“It was a substantial grant and it enabled us to have enough money to bring the trial to Australia.”

“When this trial was designed, pharmaceutical companies were reluctant to run a study in this disease.

“This is one of the advantages of investigator-initiated trials. Researchers can try to answer important questions in rare diseases.

“This trial broke new ground in AL amyloidosis.”

Delaine Smith, CEO of the ALLG
Delaine Smith, CEO of the ALLG: “The outstanding results from the ALLG MM13 trial will help deliver better lives and better treatments for patients with AL amyloidosis here and around the world.”

“Since this trial, a number of pharmaceutical companies have sponsored studies because they have seen that you can do trials in this patient group, the international amyloid community could work together, and there was a good chance that their drugs could get to market.

“But I don’t think any of that ever would have happened without this study (ALLG MM13) proving that the networks were there internationally to make studies work.”

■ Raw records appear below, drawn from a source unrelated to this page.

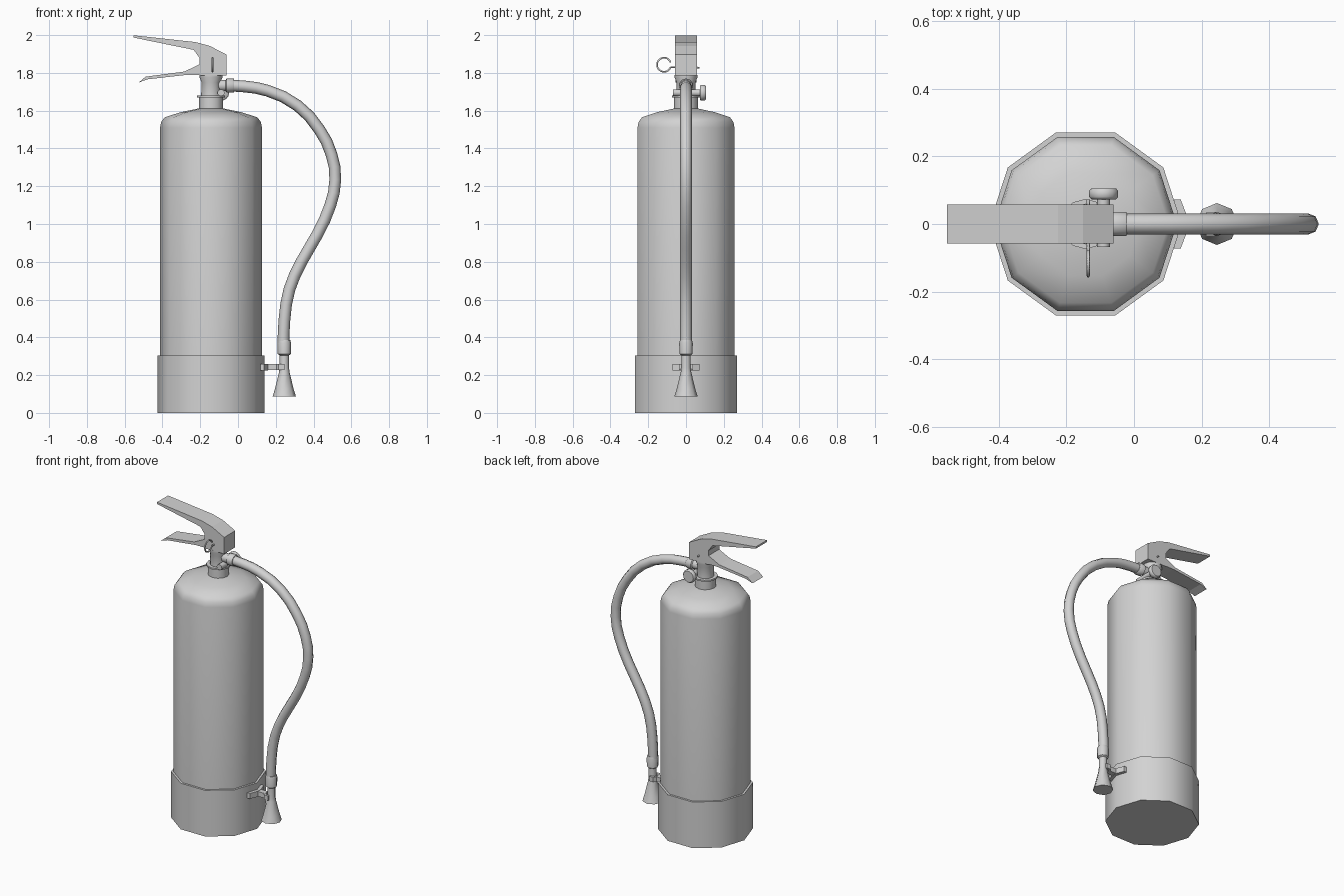
import bpy, bmesh
from math import cos, sin, radians, tau
from mathutils import Matrix, Vector

old = bpy.data.objects.get("Cube")
if old:
    bpy.data.objects.remove(old, do_unlink=True)

# One plain grey for every part
grey = bpy.data.materials.new("light_grey")
grey.use_nodes = True
COLOUR = (0.65, 0.65, 0.65, 1)
grey.diffuse_color = COLOUR
grey.node_tree.nodes["Principled BSDF"].inputs["Base Color"].default_value = COLOUR

AXIS = -0.143  # x of the bottle's centre line


def finish(name, bm, smooth=None):
    bmesh.ops.recalc_face_normals(bm, faces=bm.faces)
    mesh = bpy.data.meshes.new(name)
    bm.to_mesh(mesh)
    bm.free()
    obj = bpy.data.objects.new(name, mesh)
    bpy.context.collection.objects.link(obj)
    mesh.materials.append(grey)
    if smooth:
        bpy.ops.object.select_all(action="DESELECT")
        obj.select_set(True)
        bpy.context.view_layer.objects.active = obj
        bpy.ops.object.shade_smooth_by_angle(angle=radians(smooth))
    return obj


def lathe(name, profile, sides, origin, direction=(0, 0, 1), smooth=50):
    """Revolve (radius, height) pairs about a direction, capping both ends."""
    turn = Vector((0, 0, 1)).rotation_difference(Vector(direction)).to_matrix().to_4x4()
    place = Matrix.Translation(origin) @ turn
    bm = bmesh.new()
    rings = [[bm.verts.new(place @ Vector((r * cos(tau * i / sides), r * sin(tau * i / sides), h)))
              for i in range(sides)] for r, h in profile]
    for a, b in zip(rings, rings[1:]):
        for i in range(sides):
            j = (i + 1) % sides
            bm.faces.new((a[i], a[j], b[j], b[i]))
    bm.faces.new(rings[0])
    bm.faces.new(rings[-1])
    return finish(name, bm, smooth)


def slab(name, outline, start, depth, plane="xz"):
    """Extrude a flat outline along y (side profile) or z (plan)."""
    bm = bmesh.new()
    verts = [bm.verts.new((a, start, b) if plane == "xz" else (a, b, start)) for a, b in outline]
    face = bm.faces.new(verts)
    moved = bmesh.ops.extrude_face_region(bm, geom=[face])["geom"]
    shift = (0, depth, 0) if plane == "xz" else (0, 0, depth)
    bmesh.ops.translate(bm, vec=shift, verts=[g for g in moved if isinstance(g, bmesh.types.BMVert)])
    return finish(name, bm)


def tube(name, points, radius, bevel, steps):
    curve = bpy.data.curves.new(name, "CURVE")
    curve.dimensions = "3D"
    curve.bevel_depth, curve.bevel_resolution = radius, bevel
    curve.use_fill_caps, curve.resolution_u = True, steps
    spline = curve.splines.new("BEZIER")
    spline.bezier_points.add(len(points) - 1)
    for bp, co in zip(spline.bezier_points, points):
        bp.co = co
        bp.handle_left_type = bp.handle_right_type = "AUTO"
    obj = bpy.data.objects.new(name, curve)
    bpy.context.collection.objects.link(obj)
    curve.materials.append(grey)
    bpy.ops.object.select_all(action="DESELECT")
    obj.select_set(True)
    bpy.context.view_layer.objects.active = obj
    bpy.ops.object.convert(target="MESH")
    bpy.ops.object.shade_smooth_by_angle(angle=radians(65))


# Bottle and foot skirt
lathe("bottle", [(0.27, 0.02), (0.27, 1.51), (0.264, 1.54), (0.245, 1.565), (0.16, 1.592), (0.064, 1.612)],
      10, (AXIS, 0, 0))
lathe("foot_skirt", [(0.284, 0), (0.284, 0.305), (0.268, 0.305)], 10, (AXIS, 0, 0))

# Neck and valve
lathe("neck", [(0.064, 1.6), (0.064, 1.67)], 12, (AXIS, 0, 0))
lathe("neck_collar", [(0.074, 1.67), (0.074, 1.68)], 12, (AXIS, 0, 0))
lathe("valve_body", [(0.052, 1.68), (0.05, 1.75), (0.06, 1.775), (0.06, 1.79)], 12, (AXIS, 0, 0))
lathe("gauge_stem", [(0.019, -0.068), (0.019, 0.08)], 10, (-0.09, 0, 1.695), (0, 1, 0))
lathe("gauge", [(0.036, 0.073), (0.043, 0.08), (0.043, 0.098), (0.037, 0.105)],
      14, (-0.09, 0, 1.695), (0, 1, 0))

# Handle and squeeze lever
slab("top_handle", [(-0.553, 1.999), (-0.225, 1.963), (-0.15, 1.943), (-0.061, 1.897), (-0.061, 1.787),
                    (-0.204, 1.787), (-0.204, 1.88), (-0.235, 1.922), (-0.553, 1.987)], -0.058, 0.116)
slab("squeeze_lever", [(-0.526, 1.749), (-0.489, 1.78), (-0.283, 1.807), (-0.204, 1.846), (-0.15, 1.846),
                       (-0.15, 1.79), (-0.267, 1.79), (-0.479, 1.766)], -0.056, 0.112)

# Safety pin with its pull ring
ring = [(-0.135, -0.116 + 0.037 * cos(radians(a)), 1.843 + 0.037 * sin(radians(a)))
        for a in range(20, 341, 32)]
tube("pull_ring", ring, 0.005, 1, 3)
tube("safety_pin", [ring[-1], (-0.135, -0.06, 1.83), (-0.135, 0.072, 1.828)], 0.005, 1, 2)

# Hose with fittings at both ends
path = [(-0.06, 1.733), (0.035, 1.728), (0.156, 1.706), (0.315, 1.627), (0.431, 1.5), (0.495, 1.368),
        (0.515, 1.235), (0.489, 1.1), (0.42, 0.945), (0.336, 0.8), (0.272, 0.653), (0.246, 0.495),
        (0.24, 0.36)]
tube("hose", [(x, 0, z) for x, z in path], 0.031, 2, 2)
lathe("hose_fitting", [(0.03, 0), (0.03, 0.045), (0.038, 0.05), (0.038, 0.085), (0.034, 0.09)],
      10, (-0.11, 0, 1.733), (1, 0, 0))
lathe("nozzle", [(0.062, 0.086), (0.05, 0.125), (0.028, 0.215), (0.025, 0.24), (0.025, 0.305), (0.035, 0.312),
                 (0.036, 0.37), (0.032, 0.385)], 8, (0.245, 0, 0))

# Nozzle clip: a plate hugging the skirt, a stem and two prongs
slab("clip_plate", [(0.118, 0.072), (0.138, 0.072), (0.158, 0.02), (0.158, -0.02), (0.138, -0.072),
                    (0.118, -0.072), (0.139, 0)], 0.224, 0.036, "xy")
slab("clip_stem", [(0.15, 0.018), (0.205, 0.018), (0.205, -0.018), (0.15, -0.018)], 0.226, 0.032, "xy")
for side in (1, -1):
    slab("clip_prong_left" if side > 0 else "clip_prong_right",
         [(x, side * y) for x, y in ((0.19, 0), (0.215, 0.036), (0.245, 0.036), (0.245, 0.024), (0.22, 0.02),
                                     (0.207, 0))], 0.226, 0.032, "xy")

Delaine Smith, CEO of the ALLG said, “the ALLG is proud to deliver research that makes a significant impact locally for Australian and New Zealand patients as well as having global reach.

“As Australia and New Zealand’s only not-for-profit cooperative trials group focusing on all blood cancers, the ALLG is privileged to offer a range of important trials in challenging disease areas such as AL amyloidosis.

“In fact, we have another AL amyloidosis trial in the pipeline to launch in 2021. The outstanding results from the ALLG MM13 trial will help deliver better lives and better treatments for patients with AL amyloidosis here and around the world.”

About bortezomib 

A/Prof. Mollee said that while bortezomib was very effective, it was not for everyone and was a more difficult drug to use in patients with AL amyloidosis, compared to in myeloma patients.

“Patients with myeloma have a large amount of cancer cells, but typically speaking, preserved organ function, so their heart, kidneys and liver are all normal.

“But while the tumour bulk in AL amyloidosis is very low, the organ function is compromised because of amyloid deposition in those organs.

“This means their heart, or kidneys, or liver, or nerves aren’t functioning properly; all of which are very common issues for patients with AL amyloidosis.

“So any drug is more poorly tolerated in this group of patients than it is in a population with preserved organ function.

“If you get an infection and you’ve got amyloidosis, it’s much more difficult to handle than if you’ve got a cancer but have preserved organ function,” said A/Prof. Mollee.

On top of that, bortezomib has particular toxicity on the nerves; an organ system that’s often damaged in amyloidosis to start with, said A/Prof. Mollee, so you’ve got far less reserves to deal with the side-effects of the drug.

On the bortezomib arm of the MM13 study, A/Prof. Mollee said people did get more side-effects overall, “particularly problems with peripheral neuropathy (nerve damage) which can persist, more problems with low blood counts, and heart failure in patients with cardiac involvement”.

“Patients with AL amyloidosis need to be aware of that, but while the side-effects are more in the short-term (during the treatment period), there’s a long-term payoff.”

While A/Prof. Mollee doesn’t have information on how many patients have had to go on treatment following the trial, he said, “in the majority of patients, the light chain that causes the disease will come back again at some stage, in which case they move on to the next line of treatment”.

“There are more and more options becoming available for patients whose AL amyloidosis has come back. There is no doubt that we are making real progress in this rare disease which is great news for patients,” said A/Prof. Mollee.